Work instructions: Give back all the records below, unaltered.

─── Stored data

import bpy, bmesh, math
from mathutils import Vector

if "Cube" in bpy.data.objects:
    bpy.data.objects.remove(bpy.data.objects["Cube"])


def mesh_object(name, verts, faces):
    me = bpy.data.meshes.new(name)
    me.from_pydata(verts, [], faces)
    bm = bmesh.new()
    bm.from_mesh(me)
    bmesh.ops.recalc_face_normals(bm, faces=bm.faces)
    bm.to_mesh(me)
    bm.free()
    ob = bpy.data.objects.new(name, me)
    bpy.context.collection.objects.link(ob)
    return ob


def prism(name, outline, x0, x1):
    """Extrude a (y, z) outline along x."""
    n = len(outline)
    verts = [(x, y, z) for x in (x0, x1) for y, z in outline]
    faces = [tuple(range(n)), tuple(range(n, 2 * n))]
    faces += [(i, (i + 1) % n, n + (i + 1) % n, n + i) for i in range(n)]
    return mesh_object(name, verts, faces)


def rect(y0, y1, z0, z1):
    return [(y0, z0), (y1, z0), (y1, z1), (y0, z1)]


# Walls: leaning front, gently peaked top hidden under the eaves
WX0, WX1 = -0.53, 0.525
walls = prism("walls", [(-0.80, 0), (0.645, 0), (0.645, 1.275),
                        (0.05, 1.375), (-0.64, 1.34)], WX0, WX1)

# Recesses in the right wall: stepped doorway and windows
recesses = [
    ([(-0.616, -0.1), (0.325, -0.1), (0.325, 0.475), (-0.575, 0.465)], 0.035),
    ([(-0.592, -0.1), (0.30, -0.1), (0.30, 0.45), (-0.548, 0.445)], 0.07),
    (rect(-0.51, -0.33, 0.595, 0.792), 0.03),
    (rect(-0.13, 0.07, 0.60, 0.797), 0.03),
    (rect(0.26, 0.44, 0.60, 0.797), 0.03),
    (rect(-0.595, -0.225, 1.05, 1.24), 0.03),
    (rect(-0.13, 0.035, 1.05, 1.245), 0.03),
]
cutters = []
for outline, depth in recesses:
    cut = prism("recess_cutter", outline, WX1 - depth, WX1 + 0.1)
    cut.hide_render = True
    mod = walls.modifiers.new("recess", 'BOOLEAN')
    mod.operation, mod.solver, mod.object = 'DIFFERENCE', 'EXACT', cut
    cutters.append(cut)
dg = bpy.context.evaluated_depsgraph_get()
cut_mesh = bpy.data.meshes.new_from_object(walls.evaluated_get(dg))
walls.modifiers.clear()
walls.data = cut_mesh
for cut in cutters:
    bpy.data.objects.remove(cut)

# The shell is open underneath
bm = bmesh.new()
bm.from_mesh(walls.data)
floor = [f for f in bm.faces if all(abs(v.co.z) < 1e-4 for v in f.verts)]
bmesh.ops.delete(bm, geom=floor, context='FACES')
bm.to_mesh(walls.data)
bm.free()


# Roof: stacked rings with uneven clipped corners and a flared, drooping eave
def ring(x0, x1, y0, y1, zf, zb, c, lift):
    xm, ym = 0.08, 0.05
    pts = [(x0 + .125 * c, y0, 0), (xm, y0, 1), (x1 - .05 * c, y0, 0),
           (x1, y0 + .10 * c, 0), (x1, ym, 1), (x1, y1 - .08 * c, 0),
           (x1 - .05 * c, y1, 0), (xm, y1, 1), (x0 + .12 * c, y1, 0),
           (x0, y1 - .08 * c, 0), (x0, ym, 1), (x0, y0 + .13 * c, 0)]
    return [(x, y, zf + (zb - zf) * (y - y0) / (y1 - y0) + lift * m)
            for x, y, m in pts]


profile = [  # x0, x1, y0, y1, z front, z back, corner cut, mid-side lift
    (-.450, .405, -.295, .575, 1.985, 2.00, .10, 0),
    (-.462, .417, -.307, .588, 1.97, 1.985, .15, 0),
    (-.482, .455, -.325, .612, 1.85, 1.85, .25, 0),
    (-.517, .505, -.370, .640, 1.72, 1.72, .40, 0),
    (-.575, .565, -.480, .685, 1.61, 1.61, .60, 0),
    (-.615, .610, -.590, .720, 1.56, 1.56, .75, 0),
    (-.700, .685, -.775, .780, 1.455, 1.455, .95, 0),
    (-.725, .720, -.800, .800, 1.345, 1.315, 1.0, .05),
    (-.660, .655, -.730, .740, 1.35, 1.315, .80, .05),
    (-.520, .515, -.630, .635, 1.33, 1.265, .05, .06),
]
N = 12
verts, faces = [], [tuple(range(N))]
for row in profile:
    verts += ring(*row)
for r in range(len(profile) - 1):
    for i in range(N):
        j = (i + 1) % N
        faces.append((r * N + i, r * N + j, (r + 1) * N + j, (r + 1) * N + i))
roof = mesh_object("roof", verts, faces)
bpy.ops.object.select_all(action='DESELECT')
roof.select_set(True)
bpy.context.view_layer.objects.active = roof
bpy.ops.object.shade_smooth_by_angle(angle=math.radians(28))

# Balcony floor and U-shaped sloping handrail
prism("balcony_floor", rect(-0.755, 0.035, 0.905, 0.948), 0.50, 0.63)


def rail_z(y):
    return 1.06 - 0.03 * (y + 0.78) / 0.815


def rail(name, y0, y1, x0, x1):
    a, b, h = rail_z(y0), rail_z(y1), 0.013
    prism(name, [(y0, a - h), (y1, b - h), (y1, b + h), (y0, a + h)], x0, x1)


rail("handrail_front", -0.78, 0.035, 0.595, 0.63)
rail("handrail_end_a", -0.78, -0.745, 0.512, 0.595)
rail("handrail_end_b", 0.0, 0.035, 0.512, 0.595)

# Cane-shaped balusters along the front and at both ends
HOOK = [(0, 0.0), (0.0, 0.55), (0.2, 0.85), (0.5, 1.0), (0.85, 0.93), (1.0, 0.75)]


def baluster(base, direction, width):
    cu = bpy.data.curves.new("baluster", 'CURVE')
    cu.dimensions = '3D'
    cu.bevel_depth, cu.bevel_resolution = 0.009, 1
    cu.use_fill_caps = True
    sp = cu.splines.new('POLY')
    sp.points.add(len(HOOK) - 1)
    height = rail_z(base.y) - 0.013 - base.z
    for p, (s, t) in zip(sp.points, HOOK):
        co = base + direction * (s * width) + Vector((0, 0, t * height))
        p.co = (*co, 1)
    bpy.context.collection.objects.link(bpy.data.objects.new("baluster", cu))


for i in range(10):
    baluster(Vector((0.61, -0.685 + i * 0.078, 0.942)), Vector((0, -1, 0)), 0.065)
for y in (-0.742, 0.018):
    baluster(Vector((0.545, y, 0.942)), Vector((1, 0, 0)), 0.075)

──────

Result of this task:
import bpy, bmesh, math
from mathutils import Vector

if "Cube" in bpy.data.objects:
    bpy.data.objects.remove(bpy.data.objects["Cube"])


def mesh_object(name, verts, faces):
    me = bpy.data.meshes.new(name)
    me.from_pydata(verts, [], faces)
    bm = bmesh.new()
    bm.from_mesh(me)
    bmesh.ops.recalc_face_normals(bm, faces=bm.faces)
    bm.to_mesh(me)
    bm.free()
    ob = bpy.data.objects.new(name, me)
    bpy.context.collection.objects.link(ob)
    return ob


def prism(name, outline, x0, x1):
    """Extrude a (y, z) outline along x."""
    n = len(outline)
    verts = [(x, y, z) for x in (x0, x1) for y, z in outline]
    faces = [tuple(range(n)), tuple(range(n, 2 * n))]
    faces += [(i, (i + 1) % n, n + (i + 1) % n, n + i) for i in range(n)]
    return mesh_object(name, verts, faces)


def rect(y0, y1, z0, z1):
    return [(y0, z0), (y1, z0), (y1, z1), (y0, z1)]


# Walls: leaning front, gently peaked top hidden under the eaves
WX0, WX1 = -0.53, 0.525
walls = prism("walls", [(-0.80, 0), (0.645, 0), (0.645, 1.275),
                        (0.05, 1.375), (-0.64, 1.34)], WX0, WX1)

# Recesses in the right wall: stepped doorway and windows
recesses = [
    ([(-0.616, -0.1), (0.325, -0.1), (0.325, 0.475), (-0.575, 0.465)], 0.035),
    ([(-0.592, -0.1), (0.30, -0.1), (0.30, 0.45), (-0.548, 0.445)], 0.07),
    (rect(-0.51, -0.33, 0.595, 0.792), 0.03),
    (rect(-0.13, 0.07, 0.60, 0.797), 0.03),
    (rect(0.26, 0.44, 0.60, 0.797), 0.03),
    (rect(-0.595, -0.225, 1.05, 1.24), 0.03),
    (rect(-0.13, 0.035, 1.05, 1.245), 0.03),
]
cutters = []
for outline, depth in recesses:
    cut = prism("recess_cutter", outline, WX1 - depth, WX1 + 0.1)
    cut.hide_render = True
    mod = walls.modifiers.new("recess", 'BOOLEAN')
    mod.operation, mod.solver, mod.object = 'DIFFERENCE', 'EXACT', cut
    cutters.append(cut)
dg = bpy.context.evaluated_depsgraph_get()
cut_mesh = bpy.data.meshes.new_from_object(walls.evaluated_get(dg))
walls.modifiers.clear()
walls.data = cut_mesh
for cut in cutters:
    bpy.data.objects.remove(cut)

# The shell is open underneath
bm = bmesh.new()
bm.from_mesh(walls.data)
floor = [f for f in bm.faces if all(abs(v.co.z) < 1e-4 for v in f.verts)]
bmesh.ops.delete(bm, geom=floor, context='FACES')
bm.to_mesh(walls.data)
bm.free()


# Roof: stacked rings with uneven clipped corners and a flared, drooping eave
def ring(x0, x1, y0, y1, zf, zb, c, lift):
    xm, ym = 0.08, 0.05
    pts = [(x0 + .125 * c, y0, 0), (xm, y0, 1), (x1 - .05 * c, y0, 0),
           (x1, y0 + .10 * c, 0), (x1, ym, 1), (x1, y1 - .08 * c, 0),
           (x1 - .05 * c, y1, 0), (xm, y1, 1), (x0 + .12 * c, y1, 0),
           (x0, y1 - .08 * c, 0), (x0, ym, 1), (x0, y0 + .13 * c, 0)]
    return [(x, y, zf + (zb - zf) * (y - y0) / (y1 - y0) + lift * m)
            for x, y, m in pts]


profile = [  # x0, x1, y0, y1, z front, z back, corner cut, mid-side lift
    (-.450, .405, -.295, .575, 1.985, 2.00, .10, 0),
    (-.462, .417, -.307, .588, 1.97, 1.985, .15, 0),
    (-.482, .455, -.325, .612, 1.85, 1.85, .25, 0),
    (-.517, .505, -.370, .640, 1.72, 1.72, .40, 0),
    (-.575, .565, -.480, .685, 1.61, 1.61, .60, 0),
    (-.615, .610, -.590, .720, 1.56, 1.56, .75, 0),
    (-.700, .685, -.775, .780, 1.455, 1.455, .95, 0),
    (-.725, .720, -.800, .800, 1.345, 1.315, 1.0, .05),
    (-.660, .655, -.730, .740, 1.35, 1.315, .80, .05),
    (-.520, .515, -.630, .635, 1.33, 1.265, .05, .06),
]
N = 12
verts, faces = [], [tuple(range(N))]
for row in profile:
    verts += ring(*row)
for r in range(len(profile) - 1):
    for i in range(N):
        j = (i + 1) % N
        faces.append((r * N + i, r * N + j, (r + 1) * N + j, (r + 1) * N + i))
roof = mesh_object("roof", verts, faces)
bpy.ops.object.select_all(action='DESELECT')
roof.select_set(True)
bpy.context.view_layer.objects.active = roof
bpy.ops.object.shade_smooth_by_angle(angle=math.radians(28))

# Balcony floor and U-shaped sloping handrail
prism("balcony_floor", rect(-0.755, 0.035, 0.905, 0.948), 0.50, 0.63)


def rail_z(y):
    return 1.06 - 0.03 * (y + 0.78) / 0.815


def rail(name, y0, y1, x0, x1):
    a, b, h = rail_z(y0), rail_z(y1), 0.013
    prism(name, [(y0, a - h), (y1, b - h), (y1, b + h), (y0, a + h)], x0, x1)


rail("handrail_front", -0.78, 0.035, 0.595, 0.63)
rail("handrail_end_a", -0.78, -0.745, 0.512, 0.595)
rail("handrail_end_b", 0.0, 0.035, 0.512, 0.595)

# Cane-shaped balusters along the front and at both ends
HOOK = [(0, 0.0), (0.0, 0.55), (0.2, 0.85), (0.5, 1.0), (0.85, 0.93), (1.0, 0.75)]


def baluster(base, direction, width):
    cu = bpy.data.curves.new("baluster", 'CURVE')
    cu.dimensions = '3D'
    cu.bevel_depth, cu.bevel_resolution = 0.009, 1
    cu.use_fill_caps = True
    sp = cu.splines.new('POLY')
    sp.points.add(len(HOOK) - 1)
    height = rail_z(base.y) - 0.013 - base.z
    for p, (s, t) in zip(sp.points, HOOK):
        co = base + direction * (s * width) + Vector((0, 0, t * height))
        p.co = (*co, 1)
    bpy.context.collection.objects.link(bpy.data.objects.new("baluster", cu))


for i in range(10):
    baluster(Vector((0.61, -0.685 + i * 0.078, 0.942)), Vector((0, -1, 0)), 0.065)
for y in (-0.742, 0.018):
    baluster(Vector((0.545, y, 0.942)), Vector((1, 0, 0)), 0.075)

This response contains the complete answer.